[[ Source material, beginning ]]

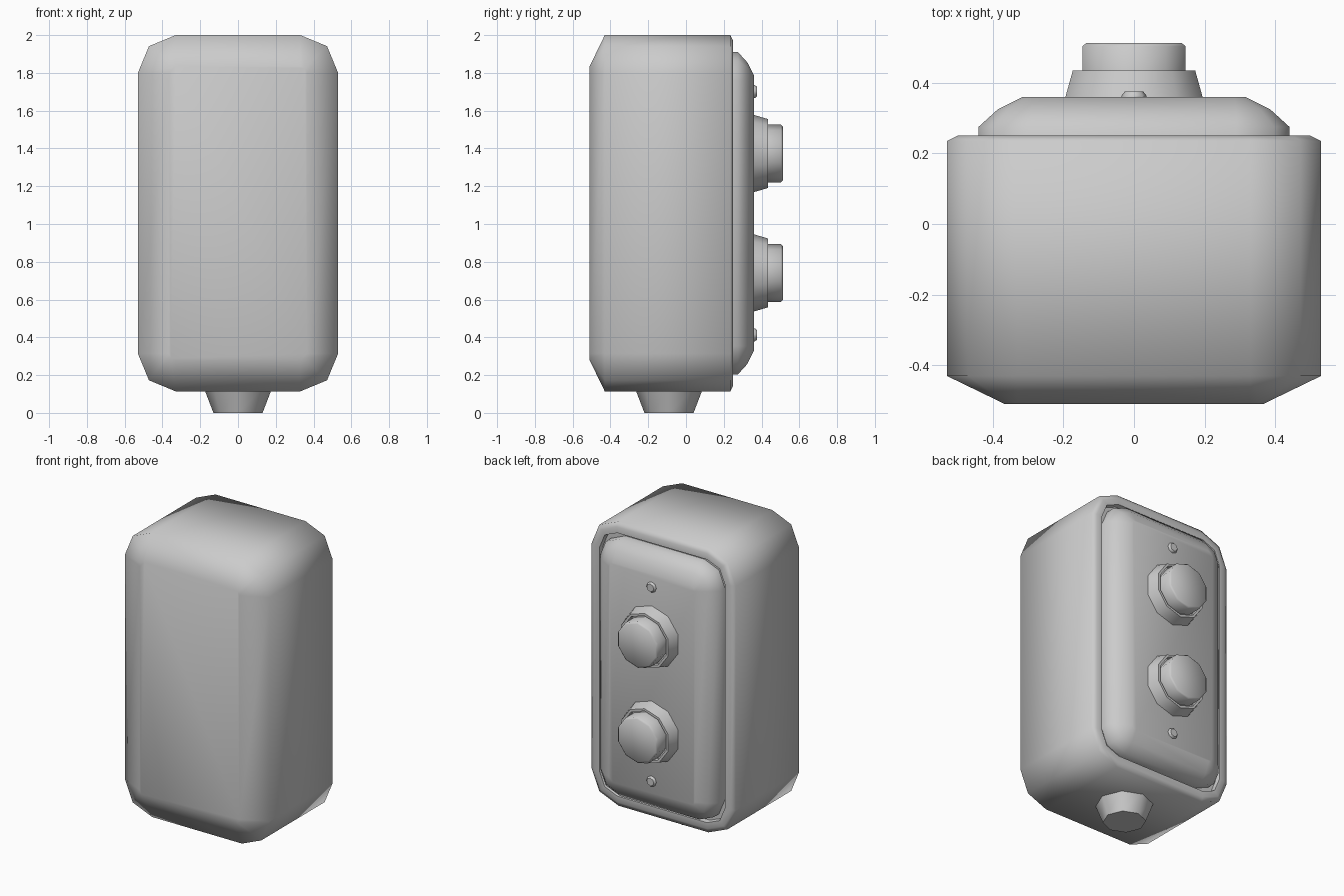
import bpy
import bmesh
import math
from mathutils import Vector

if "Cube" in bpy.data.objects:
    bpy.data.objects.remove(bpy.data.objects["Cube"], do_unlink=True)

MID_Z = 1.057

grey = bpy.data.materials.new("light grey plastic")
grey.use_nodes = True
tone = (0.6, 0.6, 0.6, 1.0)
grey.diffuse_color = tone
grey.node_tree.nodes["Principled BSDF"].inputs["Base Color"].default_value = tone


def skin(name, rings, angle):
    """Bridge matching rings of points and cap both ends."""
    bm = bmesh.new()
    loops = [[bm.verts.new(p) for p in ring] for ring in rings]
    for a, b in zip(loops, loops[1:]):
        for i in range(len(a)):
            j = (i + 1) % len(a)
            bm.faces.new((a[i], a[j], b[j], b[i]))
    bm.faces.new(loops[0])
    bm.faces.new(loops[-1])
    bmesh.ops.recalc_face_normals(bm, faces=bm.faces)
    mesh = bpy.data.meshes.new(name)
    bm.to_mesh(mesh)
    bm.free()
    mesh.materials.append(grey)
    obj = bpy.data.objects.new(name, mesh)
    bpy.context.collection.objects.link(obj)
    bpy.ops.object.select_all(action='DESELECT')
    obj.select_set(True)
    bpy.context.view_layer.objects.active = obj
    bpy.ops.object.shade_smooth_by_angle(angle=math.radians(angle))
    return obj


def rounded_ring(half_w, half_h, radius, inset, y):
    """Rectangle in XZ with two-step rounded corners, shrunk by inset."""
    w, h = half_w - inset, half_h - inset
    r = max(radius - inset, 0.03)
    points = []
    for corner, (sx, sz) in enumerate(((1, 1), (-1, 1), (-1, -1), (1, -1))):
        for step in range(3):
            a = math.radians(90 * corner + 45 * step)
            points.append((sx * (w - r) + r * math.cos(a), y,
                           MID_Z + sz * (h - r) + r * math.sin(a)))
    return points


def lathe(name, origin, axis, profile, sides, angle):
    """Turn a (distance, radius) profile about an axis, faceted."""
    axis = Vector(axis)
    u = Vector((0, 0, 1)) if abs(axis.z) < 0.5 else Vector((1, 0, 0))
    v = axis.cross(u)
    rings = []
    for dist, r in profile:
        turn = [2 * math.pi * i / sides for i in range(sides)]
        rings.append([Vector(origin) + axis * dist
                      + r * (u * math.cos(t) + v * math.sin(t)) for t in turn])
    return skin(name, rings, angle)


# Housing: chamfered front, rounded rim and shallow groove at the back
housing = [(0.165, -0.51), (0, -0.43), (0, 0.235), (0.03, 0.25),
           (0.07, 0.25), (0.075, 0.22)]
skin("housing", [rounded_ring(0.53, 0.943, 0.2, i, y) for i, y in housing], 75)

# Raised cover plate set in the rim
cover = [(0, 0.21), (0, 0.275), (0.055, 0.325), (0.125, 0.36)]
skin("cover_plate", [rounded_ring(0.44, 0.853, 0.15, i, y) for i, y in cover], 75)

# Push buttons with recessed collars, and the cover screws
for label, side in (("upper", 1), ("lower", -1)):
    button_z = MID_Z + side * 0.316
    lathe(label + "_collar", (0, 0.35, button_z), (0, 1, 0),
          [(0, 0.207), (0.085, 0.182), (0.085, 0.166), (0.065, 0.162)], 10, 40)
    lathe(label + "_button", (0, 0.4, button_z), (0, 1, 0),
          [(0, 0.153), (0.103, 0.153), (0.113, 0.142)], 10, 50)
    lathe(label + "_screw", (0, 0.355, MID_Z + side * 0.644), (0, 1, 0),
          [(0, 0.035), (0.009, 0.035), (0.02, 0.026)], 8, 40)

# Tapered cable gland underneath
lathe("cable_gland", (0, -0.09, 0), (0, 0, 1),
      [(0, 0.13), (0.125, 0.178)], 8, 50)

[[ Source material, end ]]

Supply only the number of lines above in which "axis" occurs.

_The completed task:_
6